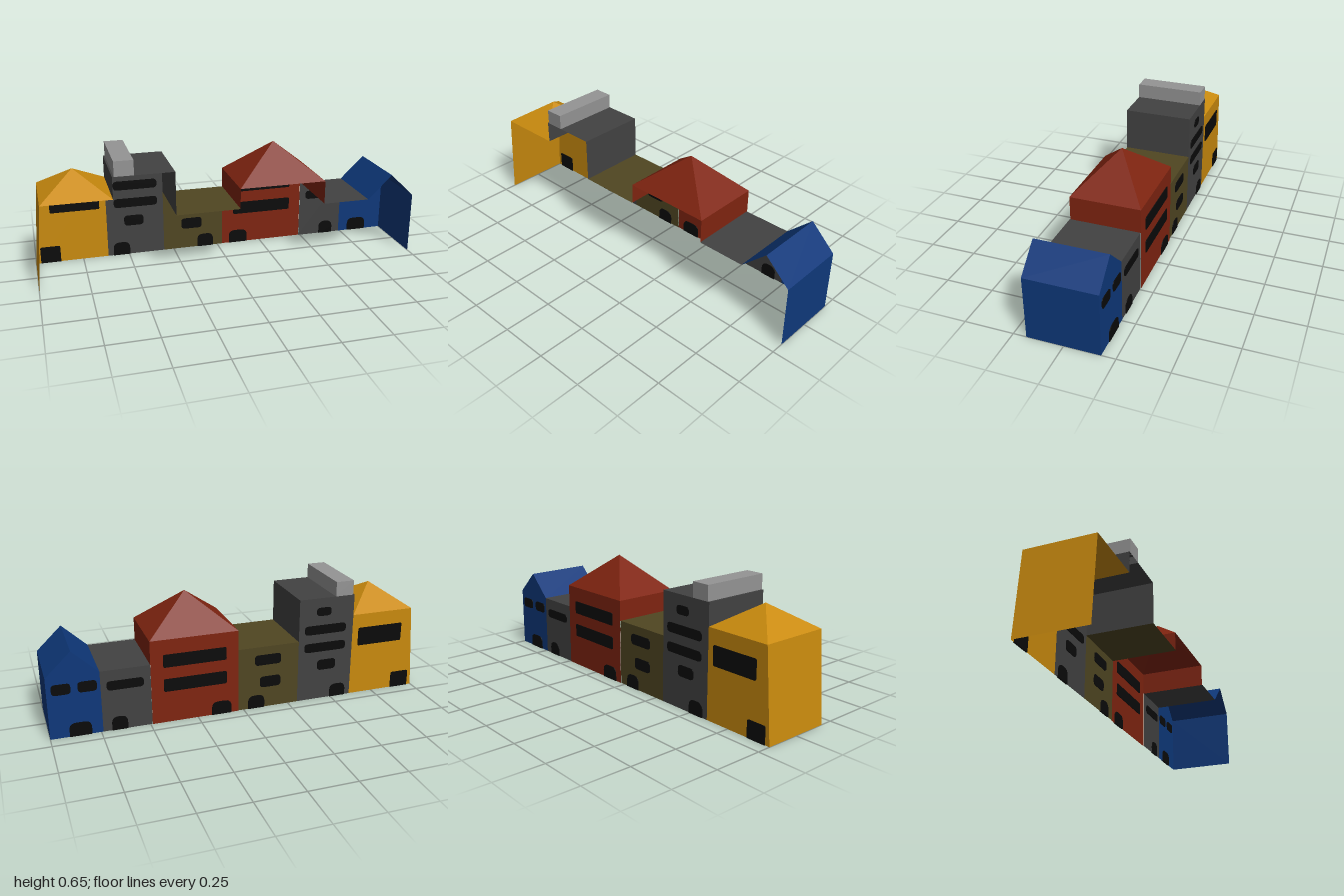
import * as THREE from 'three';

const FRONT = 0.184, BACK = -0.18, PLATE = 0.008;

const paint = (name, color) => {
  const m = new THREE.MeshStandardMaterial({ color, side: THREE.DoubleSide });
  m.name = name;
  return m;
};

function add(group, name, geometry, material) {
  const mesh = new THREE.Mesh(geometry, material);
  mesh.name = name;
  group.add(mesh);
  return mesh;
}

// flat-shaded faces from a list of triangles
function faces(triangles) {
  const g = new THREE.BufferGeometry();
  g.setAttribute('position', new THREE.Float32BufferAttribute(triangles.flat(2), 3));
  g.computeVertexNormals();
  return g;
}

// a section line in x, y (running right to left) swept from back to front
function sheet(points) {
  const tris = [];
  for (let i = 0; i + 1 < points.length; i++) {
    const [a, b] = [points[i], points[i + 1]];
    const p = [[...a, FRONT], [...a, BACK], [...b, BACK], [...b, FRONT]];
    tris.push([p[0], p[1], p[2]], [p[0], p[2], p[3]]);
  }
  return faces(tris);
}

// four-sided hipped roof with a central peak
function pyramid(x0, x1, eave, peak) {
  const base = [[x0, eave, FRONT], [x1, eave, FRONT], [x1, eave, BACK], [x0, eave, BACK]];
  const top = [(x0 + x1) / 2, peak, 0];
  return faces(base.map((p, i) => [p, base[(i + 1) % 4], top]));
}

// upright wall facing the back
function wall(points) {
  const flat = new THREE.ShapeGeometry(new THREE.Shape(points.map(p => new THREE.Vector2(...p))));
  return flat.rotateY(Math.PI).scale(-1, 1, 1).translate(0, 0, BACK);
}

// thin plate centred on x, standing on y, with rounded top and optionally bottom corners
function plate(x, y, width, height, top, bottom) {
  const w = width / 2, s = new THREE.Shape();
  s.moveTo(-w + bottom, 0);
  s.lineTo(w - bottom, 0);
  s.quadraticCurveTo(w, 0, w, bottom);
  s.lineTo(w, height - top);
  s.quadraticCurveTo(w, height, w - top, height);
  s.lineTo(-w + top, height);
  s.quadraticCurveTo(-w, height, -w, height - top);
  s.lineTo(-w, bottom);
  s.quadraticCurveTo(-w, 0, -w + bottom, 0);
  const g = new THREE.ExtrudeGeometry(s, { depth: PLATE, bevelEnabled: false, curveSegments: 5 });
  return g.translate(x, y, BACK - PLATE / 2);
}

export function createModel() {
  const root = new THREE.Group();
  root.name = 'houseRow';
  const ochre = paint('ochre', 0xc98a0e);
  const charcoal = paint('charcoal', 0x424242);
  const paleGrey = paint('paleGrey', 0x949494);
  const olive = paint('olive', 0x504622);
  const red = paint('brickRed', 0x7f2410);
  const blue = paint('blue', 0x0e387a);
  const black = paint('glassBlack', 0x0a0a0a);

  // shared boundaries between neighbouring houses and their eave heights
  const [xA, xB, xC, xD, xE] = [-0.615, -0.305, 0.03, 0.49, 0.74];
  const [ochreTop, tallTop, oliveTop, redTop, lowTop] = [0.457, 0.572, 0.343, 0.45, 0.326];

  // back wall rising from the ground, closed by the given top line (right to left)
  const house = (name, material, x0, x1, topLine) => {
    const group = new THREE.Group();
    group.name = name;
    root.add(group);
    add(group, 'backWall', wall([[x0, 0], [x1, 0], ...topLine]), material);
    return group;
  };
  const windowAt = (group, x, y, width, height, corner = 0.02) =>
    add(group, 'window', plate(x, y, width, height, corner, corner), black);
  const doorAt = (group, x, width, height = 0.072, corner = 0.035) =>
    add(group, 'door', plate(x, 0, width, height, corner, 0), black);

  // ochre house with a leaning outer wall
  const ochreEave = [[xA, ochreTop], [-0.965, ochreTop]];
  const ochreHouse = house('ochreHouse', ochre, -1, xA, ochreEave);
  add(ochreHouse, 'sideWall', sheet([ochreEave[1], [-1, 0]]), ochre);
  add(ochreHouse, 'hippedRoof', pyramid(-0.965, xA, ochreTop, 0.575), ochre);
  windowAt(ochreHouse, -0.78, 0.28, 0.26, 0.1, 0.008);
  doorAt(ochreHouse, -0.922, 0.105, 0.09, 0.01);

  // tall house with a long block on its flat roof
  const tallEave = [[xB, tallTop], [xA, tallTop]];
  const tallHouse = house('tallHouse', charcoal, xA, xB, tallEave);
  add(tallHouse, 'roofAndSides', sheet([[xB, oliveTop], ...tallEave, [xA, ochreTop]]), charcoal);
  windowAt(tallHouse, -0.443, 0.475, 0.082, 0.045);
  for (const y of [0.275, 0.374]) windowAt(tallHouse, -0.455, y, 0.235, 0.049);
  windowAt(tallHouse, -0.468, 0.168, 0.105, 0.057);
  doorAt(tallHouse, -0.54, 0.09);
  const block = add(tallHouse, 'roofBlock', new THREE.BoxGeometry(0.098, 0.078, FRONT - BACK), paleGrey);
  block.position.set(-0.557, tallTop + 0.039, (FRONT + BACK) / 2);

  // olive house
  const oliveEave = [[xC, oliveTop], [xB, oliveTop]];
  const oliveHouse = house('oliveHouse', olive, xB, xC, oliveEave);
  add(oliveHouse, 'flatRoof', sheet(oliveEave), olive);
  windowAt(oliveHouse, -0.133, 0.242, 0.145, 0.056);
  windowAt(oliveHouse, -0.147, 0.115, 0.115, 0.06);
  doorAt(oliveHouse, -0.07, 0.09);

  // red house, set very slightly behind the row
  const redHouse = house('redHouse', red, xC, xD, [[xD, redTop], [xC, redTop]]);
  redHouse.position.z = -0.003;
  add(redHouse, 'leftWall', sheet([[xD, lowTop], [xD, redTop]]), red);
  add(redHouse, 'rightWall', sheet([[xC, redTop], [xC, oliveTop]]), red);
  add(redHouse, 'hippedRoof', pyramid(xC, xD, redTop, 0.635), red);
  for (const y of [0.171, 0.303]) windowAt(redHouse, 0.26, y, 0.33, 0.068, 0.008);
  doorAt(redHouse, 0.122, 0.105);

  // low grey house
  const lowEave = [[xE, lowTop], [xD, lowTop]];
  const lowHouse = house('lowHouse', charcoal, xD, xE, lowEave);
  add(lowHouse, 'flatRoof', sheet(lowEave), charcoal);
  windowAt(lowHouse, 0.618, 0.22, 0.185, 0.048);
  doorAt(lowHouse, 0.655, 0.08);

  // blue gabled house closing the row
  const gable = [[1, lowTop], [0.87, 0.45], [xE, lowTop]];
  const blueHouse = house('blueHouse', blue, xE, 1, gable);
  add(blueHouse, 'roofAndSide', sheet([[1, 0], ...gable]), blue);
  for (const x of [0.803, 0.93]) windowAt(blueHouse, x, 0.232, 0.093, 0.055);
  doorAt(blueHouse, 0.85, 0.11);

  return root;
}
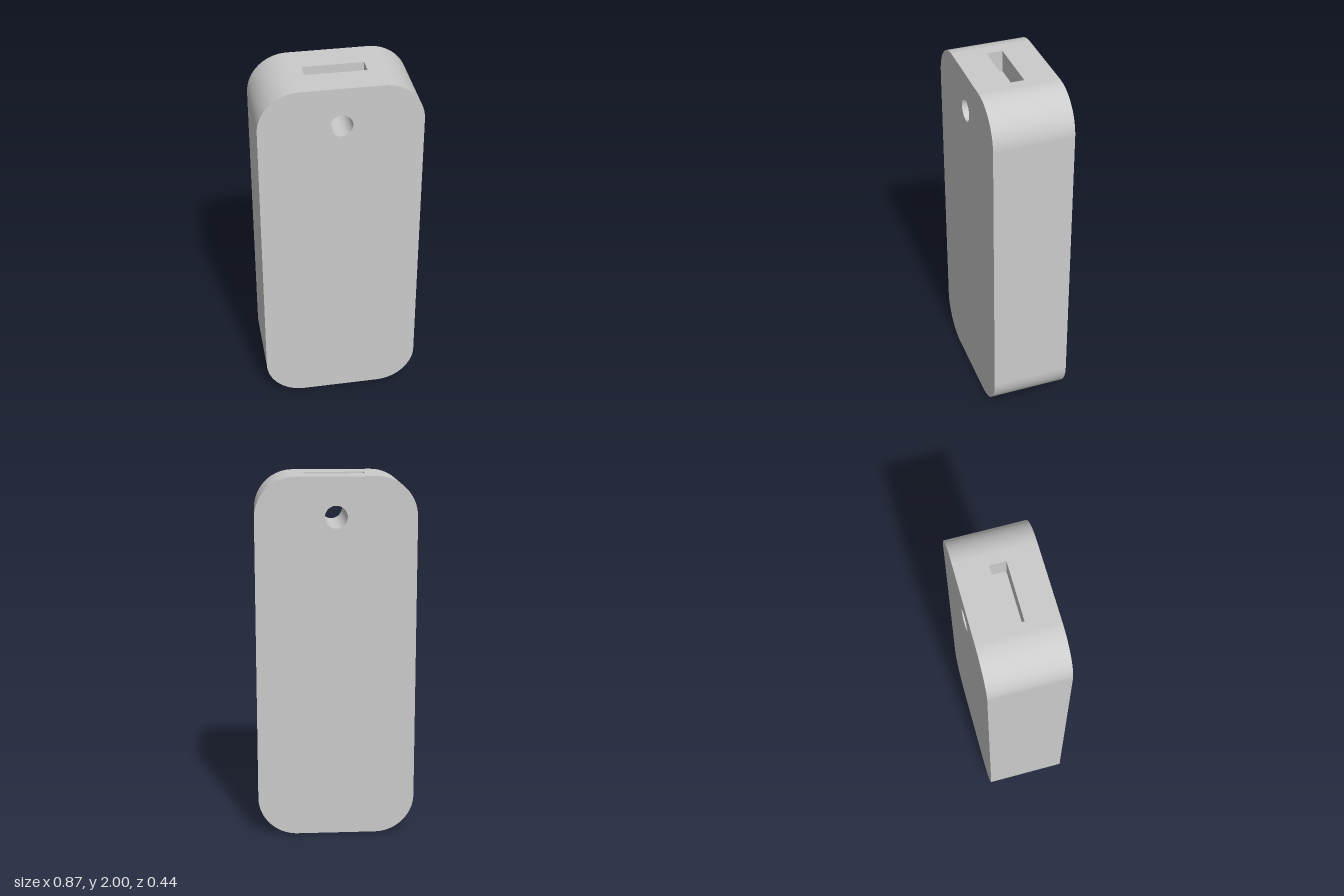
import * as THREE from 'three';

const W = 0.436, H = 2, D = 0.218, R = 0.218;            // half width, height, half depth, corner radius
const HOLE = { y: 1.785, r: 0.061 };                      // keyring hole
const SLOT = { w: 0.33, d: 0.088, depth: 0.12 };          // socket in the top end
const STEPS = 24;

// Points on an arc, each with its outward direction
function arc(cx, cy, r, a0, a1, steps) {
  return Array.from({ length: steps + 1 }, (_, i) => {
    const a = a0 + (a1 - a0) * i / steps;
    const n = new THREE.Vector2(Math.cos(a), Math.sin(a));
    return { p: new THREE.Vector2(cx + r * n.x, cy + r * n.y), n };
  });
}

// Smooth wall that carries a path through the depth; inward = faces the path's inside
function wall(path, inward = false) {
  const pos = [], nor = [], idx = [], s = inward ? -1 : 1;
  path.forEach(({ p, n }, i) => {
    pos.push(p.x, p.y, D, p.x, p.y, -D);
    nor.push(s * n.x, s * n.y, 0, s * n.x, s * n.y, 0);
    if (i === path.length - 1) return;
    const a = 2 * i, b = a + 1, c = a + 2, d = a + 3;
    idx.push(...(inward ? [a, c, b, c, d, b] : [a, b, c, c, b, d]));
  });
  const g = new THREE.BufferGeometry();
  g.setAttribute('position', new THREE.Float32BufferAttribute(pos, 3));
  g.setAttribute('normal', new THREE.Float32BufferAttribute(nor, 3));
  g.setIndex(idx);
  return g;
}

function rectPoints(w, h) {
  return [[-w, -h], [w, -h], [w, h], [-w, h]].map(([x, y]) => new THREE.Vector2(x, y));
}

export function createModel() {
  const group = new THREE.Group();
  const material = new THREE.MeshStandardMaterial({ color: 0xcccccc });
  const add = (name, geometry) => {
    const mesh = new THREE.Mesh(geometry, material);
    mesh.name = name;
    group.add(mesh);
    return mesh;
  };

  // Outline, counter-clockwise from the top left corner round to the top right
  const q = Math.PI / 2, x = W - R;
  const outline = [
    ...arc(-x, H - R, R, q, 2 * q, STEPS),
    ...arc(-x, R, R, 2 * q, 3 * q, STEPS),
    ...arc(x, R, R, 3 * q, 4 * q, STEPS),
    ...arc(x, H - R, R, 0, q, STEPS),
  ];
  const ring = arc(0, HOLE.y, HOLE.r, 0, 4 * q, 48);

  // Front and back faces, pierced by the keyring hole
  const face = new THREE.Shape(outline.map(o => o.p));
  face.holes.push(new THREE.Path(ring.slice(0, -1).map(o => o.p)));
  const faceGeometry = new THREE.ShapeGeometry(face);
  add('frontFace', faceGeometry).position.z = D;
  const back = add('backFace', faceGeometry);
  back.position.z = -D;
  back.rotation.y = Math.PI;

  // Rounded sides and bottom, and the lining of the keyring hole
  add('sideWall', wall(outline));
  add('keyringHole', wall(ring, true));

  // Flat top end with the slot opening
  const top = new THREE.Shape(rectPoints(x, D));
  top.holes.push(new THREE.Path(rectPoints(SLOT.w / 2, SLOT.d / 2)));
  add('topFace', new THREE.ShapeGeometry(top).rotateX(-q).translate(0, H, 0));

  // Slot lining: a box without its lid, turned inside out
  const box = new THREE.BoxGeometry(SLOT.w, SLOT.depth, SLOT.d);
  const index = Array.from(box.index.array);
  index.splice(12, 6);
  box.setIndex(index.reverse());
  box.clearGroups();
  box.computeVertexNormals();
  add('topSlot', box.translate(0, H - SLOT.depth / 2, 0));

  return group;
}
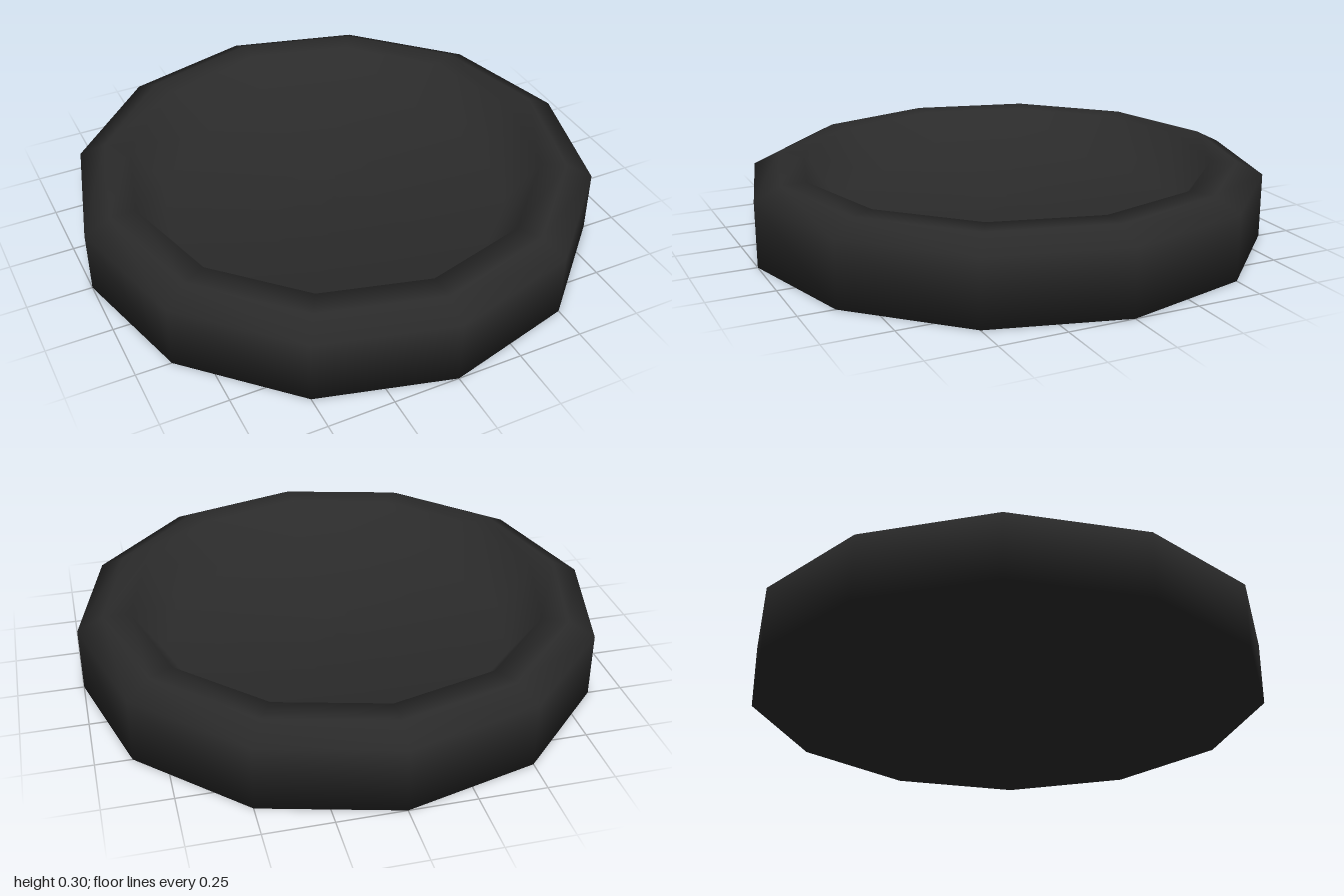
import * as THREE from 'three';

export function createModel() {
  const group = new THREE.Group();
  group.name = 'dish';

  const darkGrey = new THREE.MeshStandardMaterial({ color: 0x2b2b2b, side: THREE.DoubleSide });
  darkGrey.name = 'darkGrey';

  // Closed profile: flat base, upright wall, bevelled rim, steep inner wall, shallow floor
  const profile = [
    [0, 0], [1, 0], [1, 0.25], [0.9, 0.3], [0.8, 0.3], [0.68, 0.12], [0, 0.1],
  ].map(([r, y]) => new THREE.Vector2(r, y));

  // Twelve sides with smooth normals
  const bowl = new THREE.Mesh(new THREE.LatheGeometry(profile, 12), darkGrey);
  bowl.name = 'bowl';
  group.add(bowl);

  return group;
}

* * * * * * *

What you will do:
Within the entries, find all lines holding "tallTop" and copy each one.

Expected answer:
  const [ochreTop, tallTop, oliveTop, redTop, lowTop] = [0.457, 0.572, 0.343, 0.45, 0.326];
  const tallEave = [[xB, tallTop], [xA, tallTop]];
  block.position.set(-0.557, tallTop + 0.039, (FRONT + BACK) / 2);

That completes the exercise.